▸ **TASK DIRECTIONS**
Give all of the records again precisely, excluding whatever pictures they contain.
***** SUPPLIED MATERIAL
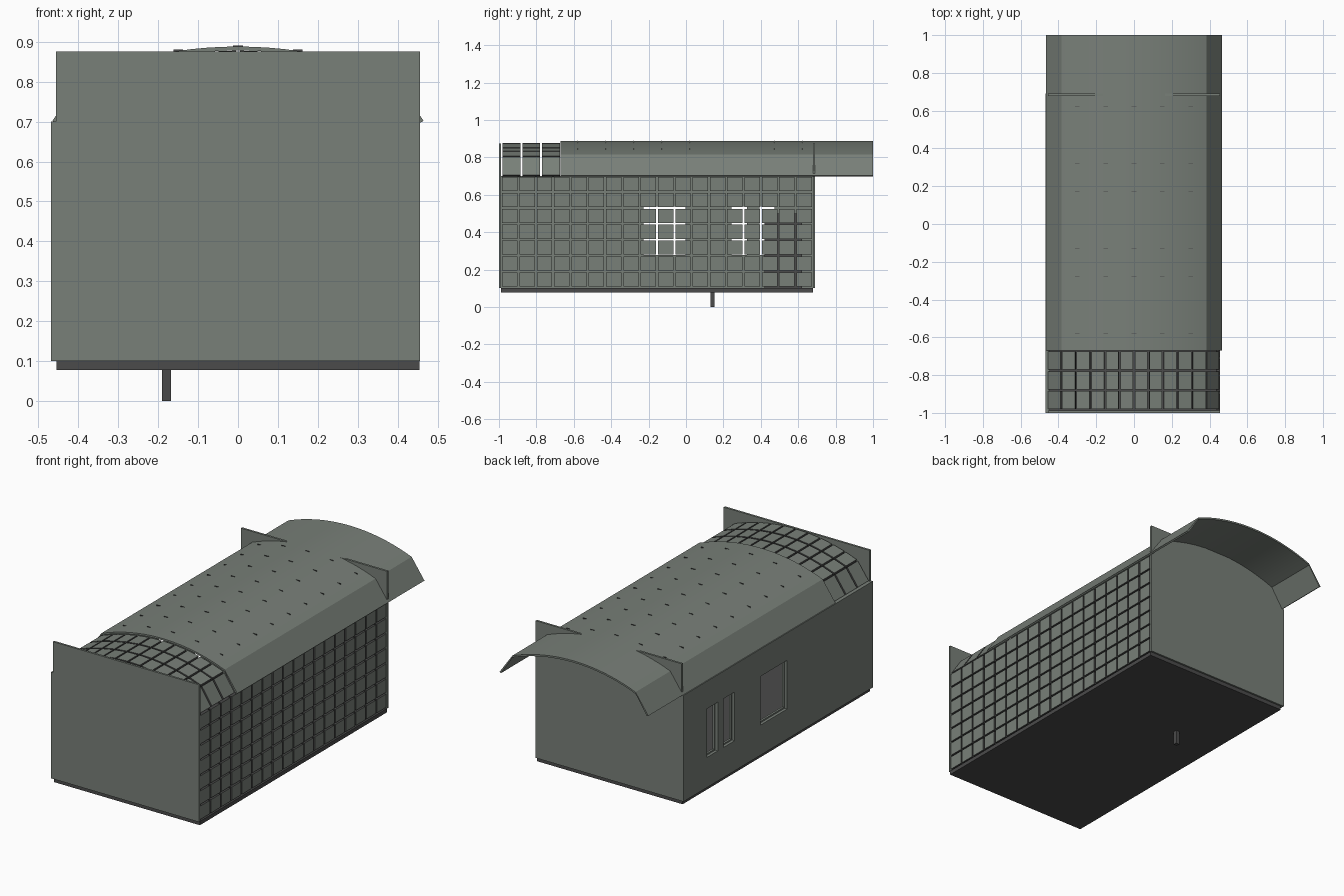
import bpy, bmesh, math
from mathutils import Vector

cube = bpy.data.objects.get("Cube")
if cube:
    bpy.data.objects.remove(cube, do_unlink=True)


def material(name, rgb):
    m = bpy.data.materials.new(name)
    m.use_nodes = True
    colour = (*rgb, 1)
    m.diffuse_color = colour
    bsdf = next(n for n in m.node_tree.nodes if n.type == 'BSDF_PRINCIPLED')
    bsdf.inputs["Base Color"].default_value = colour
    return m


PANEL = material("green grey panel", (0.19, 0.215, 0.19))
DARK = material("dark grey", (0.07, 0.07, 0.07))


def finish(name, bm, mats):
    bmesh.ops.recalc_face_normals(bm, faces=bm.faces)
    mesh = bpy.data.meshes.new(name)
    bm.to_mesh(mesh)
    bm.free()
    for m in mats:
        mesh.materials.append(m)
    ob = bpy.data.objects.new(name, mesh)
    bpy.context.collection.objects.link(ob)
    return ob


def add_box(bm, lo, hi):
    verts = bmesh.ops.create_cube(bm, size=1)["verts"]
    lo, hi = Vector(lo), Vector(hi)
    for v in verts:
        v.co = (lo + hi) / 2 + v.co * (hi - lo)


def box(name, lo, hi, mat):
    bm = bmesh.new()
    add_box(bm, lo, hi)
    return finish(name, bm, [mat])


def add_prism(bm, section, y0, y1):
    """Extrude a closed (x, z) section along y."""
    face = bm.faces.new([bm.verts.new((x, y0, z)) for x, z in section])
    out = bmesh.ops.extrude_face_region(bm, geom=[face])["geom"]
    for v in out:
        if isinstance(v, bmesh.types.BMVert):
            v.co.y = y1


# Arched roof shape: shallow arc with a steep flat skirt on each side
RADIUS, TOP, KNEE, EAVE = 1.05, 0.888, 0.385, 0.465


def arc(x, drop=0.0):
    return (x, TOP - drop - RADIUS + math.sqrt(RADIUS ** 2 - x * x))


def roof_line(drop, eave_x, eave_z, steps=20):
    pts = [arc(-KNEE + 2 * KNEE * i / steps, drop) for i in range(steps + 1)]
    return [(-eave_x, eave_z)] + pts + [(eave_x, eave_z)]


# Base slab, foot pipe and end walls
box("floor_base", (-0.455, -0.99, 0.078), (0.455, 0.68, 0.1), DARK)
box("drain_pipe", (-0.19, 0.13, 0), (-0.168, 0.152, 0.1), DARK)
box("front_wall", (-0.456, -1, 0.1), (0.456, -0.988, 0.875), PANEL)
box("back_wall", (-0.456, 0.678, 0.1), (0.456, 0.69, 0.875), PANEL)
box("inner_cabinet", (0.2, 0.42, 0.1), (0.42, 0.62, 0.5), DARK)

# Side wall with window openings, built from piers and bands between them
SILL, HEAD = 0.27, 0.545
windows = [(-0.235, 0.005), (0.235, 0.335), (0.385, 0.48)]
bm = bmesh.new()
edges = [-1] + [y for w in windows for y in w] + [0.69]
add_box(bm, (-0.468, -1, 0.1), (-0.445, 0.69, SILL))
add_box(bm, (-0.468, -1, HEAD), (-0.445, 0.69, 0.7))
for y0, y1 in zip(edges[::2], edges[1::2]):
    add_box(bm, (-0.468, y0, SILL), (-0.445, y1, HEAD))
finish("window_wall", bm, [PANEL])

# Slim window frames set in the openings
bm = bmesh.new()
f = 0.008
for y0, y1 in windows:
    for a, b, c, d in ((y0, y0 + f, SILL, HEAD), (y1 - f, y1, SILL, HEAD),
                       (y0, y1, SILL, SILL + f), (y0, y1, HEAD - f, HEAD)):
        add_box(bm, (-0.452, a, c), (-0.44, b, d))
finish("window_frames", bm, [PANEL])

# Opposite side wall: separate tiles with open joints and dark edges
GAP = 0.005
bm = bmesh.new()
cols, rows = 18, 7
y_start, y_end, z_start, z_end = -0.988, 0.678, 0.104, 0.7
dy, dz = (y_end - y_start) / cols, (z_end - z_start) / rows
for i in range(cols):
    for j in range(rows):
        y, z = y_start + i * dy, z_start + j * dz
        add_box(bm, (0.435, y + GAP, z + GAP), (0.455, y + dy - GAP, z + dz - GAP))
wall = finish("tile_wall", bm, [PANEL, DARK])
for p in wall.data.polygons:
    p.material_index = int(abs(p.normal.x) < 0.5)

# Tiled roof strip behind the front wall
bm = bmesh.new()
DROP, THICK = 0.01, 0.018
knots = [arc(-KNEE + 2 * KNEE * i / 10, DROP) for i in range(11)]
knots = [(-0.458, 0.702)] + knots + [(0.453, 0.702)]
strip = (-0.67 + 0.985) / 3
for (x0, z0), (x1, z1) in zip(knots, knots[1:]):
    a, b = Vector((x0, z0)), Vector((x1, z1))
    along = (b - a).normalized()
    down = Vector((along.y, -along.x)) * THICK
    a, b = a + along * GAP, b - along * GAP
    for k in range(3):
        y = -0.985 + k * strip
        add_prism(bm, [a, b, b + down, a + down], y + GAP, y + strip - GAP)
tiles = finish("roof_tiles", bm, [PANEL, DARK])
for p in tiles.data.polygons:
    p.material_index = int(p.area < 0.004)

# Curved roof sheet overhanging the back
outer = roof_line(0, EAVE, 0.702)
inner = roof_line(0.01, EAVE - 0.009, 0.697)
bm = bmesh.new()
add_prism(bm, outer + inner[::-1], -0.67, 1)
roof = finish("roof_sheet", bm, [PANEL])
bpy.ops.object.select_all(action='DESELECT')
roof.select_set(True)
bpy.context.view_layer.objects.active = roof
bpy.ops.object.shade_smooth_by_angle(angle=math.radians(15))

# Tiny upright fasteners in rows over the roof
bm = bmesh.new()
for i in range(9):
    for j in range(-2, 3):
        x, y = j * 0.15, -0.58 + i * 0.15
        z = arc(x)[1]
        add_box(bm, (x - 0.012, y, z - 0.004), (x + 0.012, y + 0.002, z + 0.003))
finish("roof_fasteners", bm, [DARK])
**********
▸ **RESPONSE BELOW**
import bpy, bmesh, math
from mathutils import Vector

cube = bpy.data.objects.get("Cube")
if cube:
    bpy.data.objects.remove(cube, do_unlink=True)


def material(name, rgb):
    m = bpy.data.materials.new(name)
    m.use_nodes = True
    colour = (*rgb, 1)
    m.diffuse_color = colour
    bsdf = next(n for n in m.node_tree.nodes if n.type == 'BSDF_PRINCIPLED')
    bsdf.inputs["Base Color"].default_value = colour
    return m


PANEL = material("green grey panel", (0.19, 0.215, 0.19))
DARK = material("dark grey", (0.07, 0.07, 0.07))


def finish(name, bm, mats):
    bmesh.ops.recalc_face_normals(bm, faces=bm.faces)
    mesh = bpy.data.meshes.new(name)
    bm.to_mesh(mesh)
    bm.free()
    for m in mats:
        mesh.materials.append(m)
    ob = bpy.data.objects.new(name, mesh)
    bpy.context.collection.objects.link(ob)
    return ob


def add_box(bm, lo, hi):
    verts = bmesh.ops.create_cube(bm, size=1)["verts"]
    lo, hi = Vector(lo), Vector(hi)
    for v in verts:
        v.co = (lo + hi) / 2 + v.co * (hi - lo)


def box(name, lo, hi, mat):
    bm = bmesh.new()
    add_box(bm, lo, hi)
    return finish(name, bm, [mat])


def add_prism(bm, section, y0, y1):
    """Extrude a closed (x, z) section along y."""
    face = bm.faces.new([bm.verts.new((x, y0, z)) for x, z in section])
    out = bmesh.ops.extrude_face_region(bm, geom=[face])["geom"]
    for v in out:
        if isinstance(v, bmesh.types.BMVert):
            v.co.y = y1


# Arched roof shape: shallow arc with a steep flat skirt on each side
RADIUS, TOP, KNEE, EAVE = 1.05, 0.888, 0.385, 0.465


def arc(x, drop=0.0):
    return (x, TOP - drop - RADIUS + math.sqrt(RADIUS ** 2 - x * x))


def roof_line(drop, eave_x, eave_z, steps=20):
    pts = [arc(-KNEE + 2 * KNEE * i / steps, drop) for i in range(steps + 1)]
    return [(-eave_x, eave_z)] + pts + [(eave_x, eave_z)]


# Base slab, foot pipe and end walls
box("floor_base", (-0.455, -0.99, 0.078), (0.455, 0.68, 0.1), DARK)
box("drain_pipe", (-0.19, 0.13, 0), (-0.168, 0.152, 0.1), DARK)
box("front_wall", (-0.456, -1, 0.1), (0.456, -0.988, 0.875), PANEL)
box("back_wall", (-0.456, 0.678, 0.1), (0.456, 0.69, 0.875), PANEL)
box("inner_cabinet", (0.2, 0.42, 0.1), (0.42, 0.62, 0.5), DARK)

# Side wall with window openings, built from piers and bands between them
SILL, HEAD = 0.27, 0.545
windows = [(-0.235, 0.005), (0.235, 0.335), (0.385, 0.48)]
bm = bmesh.new()
edges = [-1] + [y for w in windows for y in w] + [0.69]
add_box(bm, (-0.468, -1, 0.1), (-0.445, 0.69, SILL))
add_box(bm, (-0.468, -1, HEAD), (-0.445, 0.69, 0.7))
for y0, y1 in zip(edges[::2], edges[1::2]):
    add_box(bm, (-0.468, y0, SILL), (-0.445, y1, HEAD))
finish("window_wall", bm, [PANEL])

# Slim window frames set in the openings
bm = bmesh.new()
f = 0.008
for y0, y1 in windows:
    for a, b, c, d in ((y0, y0 + f, SILL, HEAD), (y1 - f, y1, SILL, HEAD),
                       (y0, y1, SILL, SILL + f), (y0, y1, HEAD - f, HEAD)):
        add_box(bm, (-0.452, a, c), (-0.44, b, d))
finish("window_frames", bm, [PANEL])

# Opposite side wall: separate tiles with open joints and dark edges
GAP = 0.005
bm = bmesh.new()
cols, rows = 18, 7
y_start, y_end, z_start, z_end = -0.988, 0.678, 0.104, 0.7
dy, dz = (y_end - y_start) / cols, (z_end - z_start) / rows
for i in range(cols):
    for j in range(rows):
        y, z = y_start + i * dy, z_start + j * dz
        add_box(bm, (0.435, y + GAP, z + GAP), (0.455, y + dy - GAP, z + dz - GAP))
wall = finish("tile_wall", bm, [PANEL, DARK])
for p in wall.data.polygons:
    p.material_index = int(abs(p.normal.x) < 0.5)

# Tiled roof strip behind the front wall
bm = bmesh.new()
DROP, THICK = 0.01, 0.018
knots = [arc(-KNEE + 2 * KNEE * i / 10, DROP) for i in range(11)]
knots = [(-0.458, 0.702)] + knots + [(0.453, 0.702)]
strip = (-0.67 + 0.985) / 3
for (x0, z0), (x1, z1) in zip(knots, knots[1:]):
    a, b = Vector((x0, z0)), Vector((x1, z1))
    along = (b - a).normalized()
    down = Vector((along.y, -along.x)) * THICK
    a, b = a + along * GAP, b - along * GAP
    for k in range(3):
        y = -0.985 + k * strip
        add_prism(bm, [a, b, b + down, a + down], y + GAP, y + strip - GAP)
tiles = finish("roof_tiles", bm, [PANEL, DARK])
for p in tiles.data.polygons:
    p.material_index = int(p.area < 0.004)

# Curved roof sheet overhanging the back
outer = roof_line(0, EAVE, 0.702)
inner = roof_line(0.01, EAVE - 0.009, 0.697)
bm = bmesh.new()
add_prism(bm, outer + inner[::-1], -0.67, 1)
roof = finish("roof_sheet", bm, [PANEL])
bpy.ops.object.select_all(action='DESELECT')
roof.select_set(True)
bpy.context.view_layer.objects.active = roof
bpy.ops.object.shade_smooth_by_angle(angle=math.radians(15))

# Tiny upright fasteners in rows over the roof
bm = bmesh.new()
for i in range(9):
    for j in range(-2, 3):
        x, y = j * 0.15, -0.58 + i * 0.15
        z = arc(x)[1]
        add_box(bm, (x - 0.012, y, z - 0.004), (x + 0.012, y + 0.002, z + 0.003))
finish("roof_fasteners", bm, [DARK])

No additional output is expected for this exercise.